## WORK ITEM:
Write every entry out again with no changes, and leave the images behind.
Top of AVAILABLE RECORDS
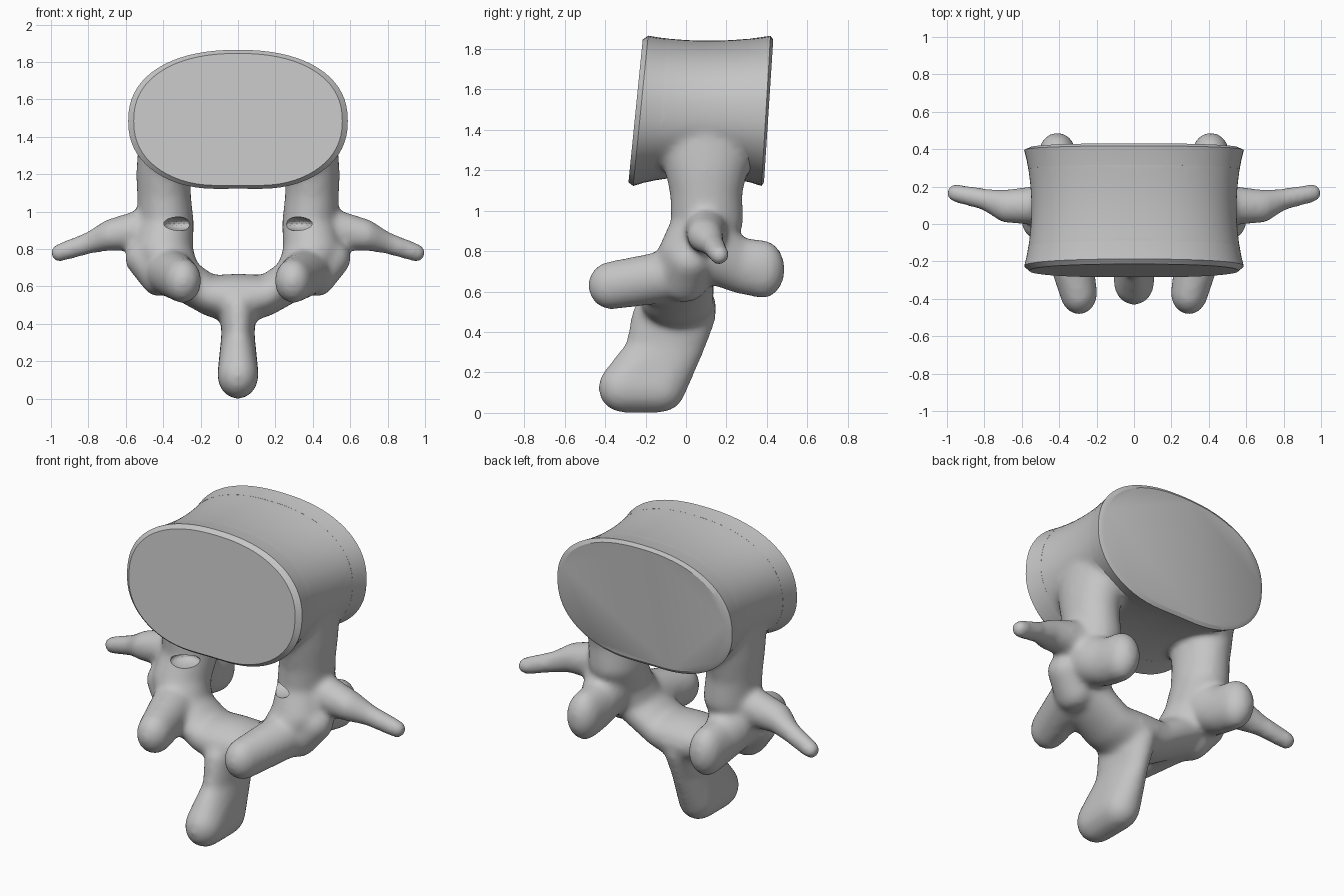
import bpy
import bmesh
import math
from mathutils import Matrix, Vector

default_cube = bpy.data.objects.get("Cube")
if default_cube:
    bpy.data.objects.remove(default_cube, do_unlink=True)

# Single bone colour
bone = bpy.data.materials.new("bone_grey")
bone.use_nodes = True
colour = (0.56, 0.56, 0.56, 1)
bone.diffuse_color = colour
bone.node_tree.nodes["Principled BSDF"].inputs["Base Color"].default_value = colour


def make_object(name, bm):
    bmesh.ops.recalc_face_normals(bm, faces=bm.faces)
    mesh = bpy.data.meshes.new(name)
    bm.to_mesh(mesh)
    bm.free()
    mesh.materials.append(bone)
    obj = bpy.data.objects.new(name, mesh)
    bpy.context.collection.objects.link(obj)
    return obj


def smooth_shade(obj, degrees):
    bpy.ops.object.select_all(action="DESELECT")
    obj.select_set(True)
    bpy.context.view_layer.objects.active = obj
    bpy.ops.object.shade_smooth_by_angle(angle=math.radians(degrees))


def ellipsoid(bm, blob, side=1):
    x, y, z, rx, ry, rz = blob
    place = Matrix.Translation((x * side, y, z)) @ Matrix.Diagonal((rx, ry, rz, 1))
    return bmesh.ops.create_icosphere(bm, subdivisions=3, radius=1, matrix=place)["verts"]


def hull(bm, blobs, side=1):
    """Wrap a convex skin around a few ellipsoids."""
    part = bmesh.new()
    for blob in blobs:
        ellipsoid(part, blob, side)
    points = [v.co.copy() for v in part.verts]
    part.free()
    verts = [bm.verts.new(p) for p in points]
    result = bmesh.ops.convex_hull(bm, input=verts)
    inner = {v for v in result["geom_interior"] if isinstance(v, bmesh.types.BMVert)}
    bmesh.ops.delete(bm, geom=list(inner), context="VERTS")


def chain(bm, blobs, side=1):
    for start, end in zip(blobs, blobs[1:]):
        hull(bm, [start, end], side)


# Vertebral body: bean outline lofted front to back, with a waist and bevelled rims
def outline_point(angle, scale, y, tilt, pinch):
    c, s = math.cos(angle), math.sin(angle)
    x = 0.587 * math.copysign(abs(c) ** 0.88, c)
    z = 0.38 * math.copysign(abs(s) ** 0.88, s)
    if z < 0:
        z += 0.018 * math.exp(-(x / 0.2) ** 2)
        z *= 1 - pinch
    z *= scale
    return Vector((x * scale, y + tilt * z, 1.485 + z))


def loft(bm, sections, count=72):
    rings = [[bm.verts.new(outline_point(math.tau * k / count, *section_shape(section)))
              for k in range(count)] for section in sections]
    for a, b in zip(rings, rings[1:]):
        for k in range(count):
            n = (k + 1) % count
            bm.faces.new((a[k], a[n], b[n], b[k]))
    bm.faces.new(rings[0])
    bm.faces.new(rings[-1])


def section_shape(section):
    y, scale, tilt, pinch = section
    return scale, y, tilt, pinch


steps = 12
sections = []
for i in range(steps + 1):
    t = i / steps
    waist = math.sin(math.pi * t) ** 0.8 if 0 < t < 1 else 0
    sections.append((-0.225 + 0.62 * t, 1 - 0.065 * waist, 0.1 - 0.04 * t, 0.07 * waist))
front_cap = (-0.25, 0.95, 0.1, 0)
rear_cap = (0.408, 0.95, 0.065, 0)

for name, rings in (("front_endplate", [front_cap] + sections[:3]),
                    ("rear_endplate", sections[-3:] + [rear_cap])):
    bm = bmesh.new()
    loft(bm, rings)
    smooth_shade(make_object(name, bm), 28)

# Paired processes of the arch
pedicle = [(0.4, 0.1, 1.34, 0.135, 0.24, 0.1),
           (0.4, 0.1, 1.2, 0.145, 0.205, 0.06),
           (0.395, 0.1, 1.08, 0.145, 0.18, 0.08),
           (0.385, 0.105, 0.94, 0.15, 0.18, 0.1)]
lamina = [pedicle[-1],
          (0.4, 0.03, 0.79, 0.16, 0.17, 0.12),
          (0.33, -0.03, 0.66, 0.13, 0.17, 0.11),
          (0.15, -0.04, 0.55, 0.09, 0.18, 0.11),
          (0, -0.04, 0.53, 0.09, 0.19, 0.14)]
transverse_process = [(0.46, 0.1, 0.91, 0.09, 0.11, 0.12),
                      (0.69, 0.095, 0.875, 0.06, 0.09, 0.085),
                      (0.79, 0.13, 0.835, 0.05, 0.06, 0.06),
                      (0.955, 0.165, 0.78, 0.05, 0.05, 0.05)]
front_facet = [(0.37, -0.05, 0.68, 0.13, 0.16, 0.13),
               (0.295, -0.37, 0.63, 0.1, 0.115, 0.12)]
rear_facet = [(0.42, 0.15, 0.79, 0.14, 0.12, 0.16),
              (0.41, 0.26, 0.73, 0.11, 0.1, 0.14),
              (0.41, 0.38, 0.71, 0.1, 0.11, 0.145)]
side_knob = [(0.44, 0.05, 0.78, 0.1, 0.12, 0.1),
             (0.5, 0.02, 0.75, 0.105, 0.11, 0.1)]
lower_knob = [side_knob[-1],
              (0.42, -0.01, 0.645, 0.1, 0.12, 0.1)]

# Body core, arch and spine are fused into one skin
bm = bmesh.new()
loft(bm, sections[1:-1])
for side in (1, -1):
    for part in (pedicle, lamina, transverse_process, front_facet,
                 rear_facet, side_knob, lower_knob):
        chain(bm, part, side)

# Spinous process: broad flat blade leaning forward at the bottom
neck = (0, -0.1, 0.33, 0.09, 0.2, 0.08)
hull(bm, [(0, -0.14, 0.48, 0.09, 0.13, 0.1), (0, 0.03, 0.48, 0.09, 0.12, 0.1), neck])
hull(bm, [neck, (0, -0.31, 0.125, 0.11, 0.125, 0.125), (0, -0.13, 0.125, 0.11, 0.13, 0.125)])
fused = make_object("body_and_arch", bm)

# Small slots in the front of the pedicles
bm = bmesh.new()
for side in (1, -1):
    ellipsoid(bm, (0.315, -0.06, 0.935, 0.085, 0.09, 0.037), side)
slots = make_object("slot_cutter", bm)
slots.hide_render = True
slots.hide_viewport = True

remesh = fused.modifiers.new("fuse", "REMESH")
remesh.mode = "VOXEL"
remesh.voxel_size = 0.016
remesh.use_smooth_shade = True
soften = fused.modifiers.new("soften", "SMOOTH")
soften.factor = 0.5
soften.iterations = 16
cut = fused.modifiers.new("slots", "BOOLEAN")
cut.operation = "DIFFERENCE"
cut.solver = "EXACT"
cut.object = slots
Bottom of AVAILABLE RECORDS
## SOLUTION FOR THIS TASK:
import bpy
import bmesh
import math
from mathutils import Matrix, Vector

default_cube = bpy.data.objects.get("Cube")
if default_cube:
    bpy.data.objects.remove(default_cube, do_unlink=True)

# Single bone colour
bone = bpy.data.materials.new("bone_grey")
bone.use_nodes = True
colour = (0.56, 0.56, 0.56, 1)
bone.diffuse_color = colour
bone.node_tree.nodes["Principled BSDF"].inputs["Base Color"].default_value = colour


def make_object(name, bm):
    bmesh.ops.recalc_face_normals(bm, faces=bm.faces)
    mesh = bpy.data.meshes.new(name)
    bm.to_mesh(mesh)
    bm.free()
    mesh.materials.append(bone)
    obj = bpy.data.objects.new(name, mesh)
    bpy.context.collection.objects.link(obj)
    return obj


def smooth_shade(obj, degrees):
    bpy.ops.object.select_all(action="DESELECT")
    obj.select_set(True)
    bpy.context.view_layer.objects.active = obj
    bpy.ops.object.shade_smooth_by_angle(angle=math.radians(degrees))


def ellipsoid(bm, blob, side=1):
    x, y, z, rx, ry, rz = blob
    place = Matrix.Translation((x * side, y, z)) @ Matrix.Diagonal((rx, ry, rz, 1))
    return bmesh.ops.create_icosphere(bm, subdivisions=3, radius=1, matrix=place)["verts"]


def hull(bm, blobs, side=1):
    """Wrap a convex skin around a few ellipsoids."""
    part = bmesh.new()
    for blob in blobs:
        ellipsoid(part, blob, side)
    points = [v.co.copy() for v in part.verts]
    part.free()
    verts = [bm.verts.new(p) for p in points]
    result = bmesh.ops.convex_hull(bm, input=verts)
    inner = {v for v in result["geom_interior"] if isinstance(v, bmesh.types.BMVert)}
    bmesh.ops.delete(bm, geom=list(inner), context="VERTS")


def chain(bm, blobs, side=1):
    for start, end in zip(blobs, blobs[1:]):
        hull(bm, [start, end], side)


# Vertebral body: bean outline lofted front to back, with a waist and bevelled rims
def outline_point(angle, scale, y, tilt, pinch):
    c, s = math.cos(angle), math.sin(angle)
    x = 0.587 * math.copysign(abs(c) ** 0.88, c)
    z = 0.38 * math.copysign(abs(s) ** 0.88, s)
    if z < 0:
        z += 0.018 * math.exp(-(x / 0.2) ** 2)
        z *= 1 - pinch
    z *= scale
    return Vector((x * scale, y + tilt * z, 1.485 + z))


def loft(bm, sections, count=72):
    rings = [[bm.verts.new(outline_point(math.tau * k / count, *section_shape(section)))
              for k in range(count)] for section in sections]
    for a, b in zip(rings, rings[1:]):
        for k in range(count):
            n = (k + 1) % count
            bm.faces.new((a[k], a[n], b[n], b[k]))
    bm.faces.new(rings[0])
    bm.faces.new(rings[-1])


def section_shape(section):
    y, scale, tilt, pinch = section
    return scale, y, tilt, pinch


steps = 12
sections = []
for i in range(steps + 1):
    t = i / steps
    waist = math.sin(math.pi * t) ** 0.8 if 0 < t < 1 else 0
    sections.append((-0.225 + 0.62 * t, 1 - 0.065 * waist, 0.1 - 0.04 * t, 0.07 * waist))
front_cap = (-0.25, 0.95, 0.1, 0)
rear_cap = (0.408, 0.95, 0.065, 0)

for name, rings in (("front_endplate", [front_cap] + sections[:3]),
                    ("rear_endplate", sections[-3:] + [rear_cap])):
    bm = bmesh.new()
    loft(bm, rings)
    smooth_shade(make_object(name, bm), 28)

# Paired processes of the arch
pedicle = [(0.4, 0.1, 1.34, 0.135, 0.24, 0.1),
           (0.4, 0.1, 1.2, 0.145, 0.205, 0.06),
           (0.395, 0.1, 1.08, 0.145, 0.18, 0.08),
           (0.385, 0.105, 0.94, 0.15, 0.18, 0.1)]
lamina = [pedicle[-1],
          (0.4, 0.03, 0.79, 0.16, 0.17, 0.12),
          (0.33, -0.03, 0.66, 0.13, 0.17, 0.11),
          (0.15, -0.04, 0.55, 0.09, 0.18, 0.11),
          (0, -0.04, 0.53, 0.09, 0.19, 0.14)]
transverse_process = [(0.46, 0.1, 0.91, 0.09, 0.11, 0.12),
                      (0.69, 0.095, 0.875, 0.06, 0.09, 0.085),
                      (0.79, 0.13, 0.835, 0.05, 0.06, 0.06),
                      (0.955, 0.165, 0.78, 0.05, 0.05, 0.05)]
front_facet = [(0.37, -0.05, 0.68, 0.13, 0.16, 0.13),
               (0.295, -0.37, 0.63, 0.1, 0.115, 0.12)]
rear_facet = [(0.42, 0.15, 0.79, 0.14, 0.12, 0.16),
              (0.41, 0.26, 0.73, 0.11, 0.1, 0.14),
              (0.41, 0.38, 0.71, 0.1, 0.11, 0.145)]
side_knob = [(0.44, 0.05, 0.78, 0.1, 0.12, 0.1),
             (0.5, 0.02, 0.75, 0.105, 0.11, 0.1)]
lower_knob = [side_knob[-1],
              (0.42, -0.01, 0.645, 0.1, 0.12, 0.1)]

# Body core, arch and spine are fused into one skin
bm = bmesh.new()
loft(bm, sections[1:-1])
for side in (1, -1):
    for part in (pedicle, lamina, transverse_process, front_facet,
                 rear_facet, side_knob, lower_knob):
        chain(bm, part, side)

# Spinous process: broad flat blade leaning forward at the bottom
neck = (0, -0.1, 0.33, 0.09, 0.2, 0.08)
hull(bm, [(0, -0.14, 0.48, 0.09, 0.13, 0.1), (0, 0.03, 0.48, 0.09, 0.12, 0.1), neck])
hull(bm, [neck, (0, -0.31, 0.125, 0.11, 0.125, 0.125), (0, -0.13, 0.125, 0.11, 0.13, 0.125)])
fused = make_object("body_and_arch", bm)

# Small slots in the front of the pedicles
bm = bmesh.new()
for side in (1, -1):
    ellipsoid(bm, (0.315, -0.06, 0.935, 0.085, 0.09, 0.037), side)
slots = make_object("slot_cutter", bm)
slots.hide_render = True
slots.hide_viewport = True

remesh = fused.modifiers.new("fuse", "REMESH")
remesh.mode = "VOXEL"
remesh.voxel_size = 0.016
remesh.use_smooth_shade = True
soften = fused.modifiers.new("soften", "SMOOTH")
soften.factor = 0.5
soften.iterations = 16
cut = fused.modifiers.new("slots", "BOOLEAN")
cut.operation = "DIFFERENCE"
cut.solver = "EXACT"
cut.object = slots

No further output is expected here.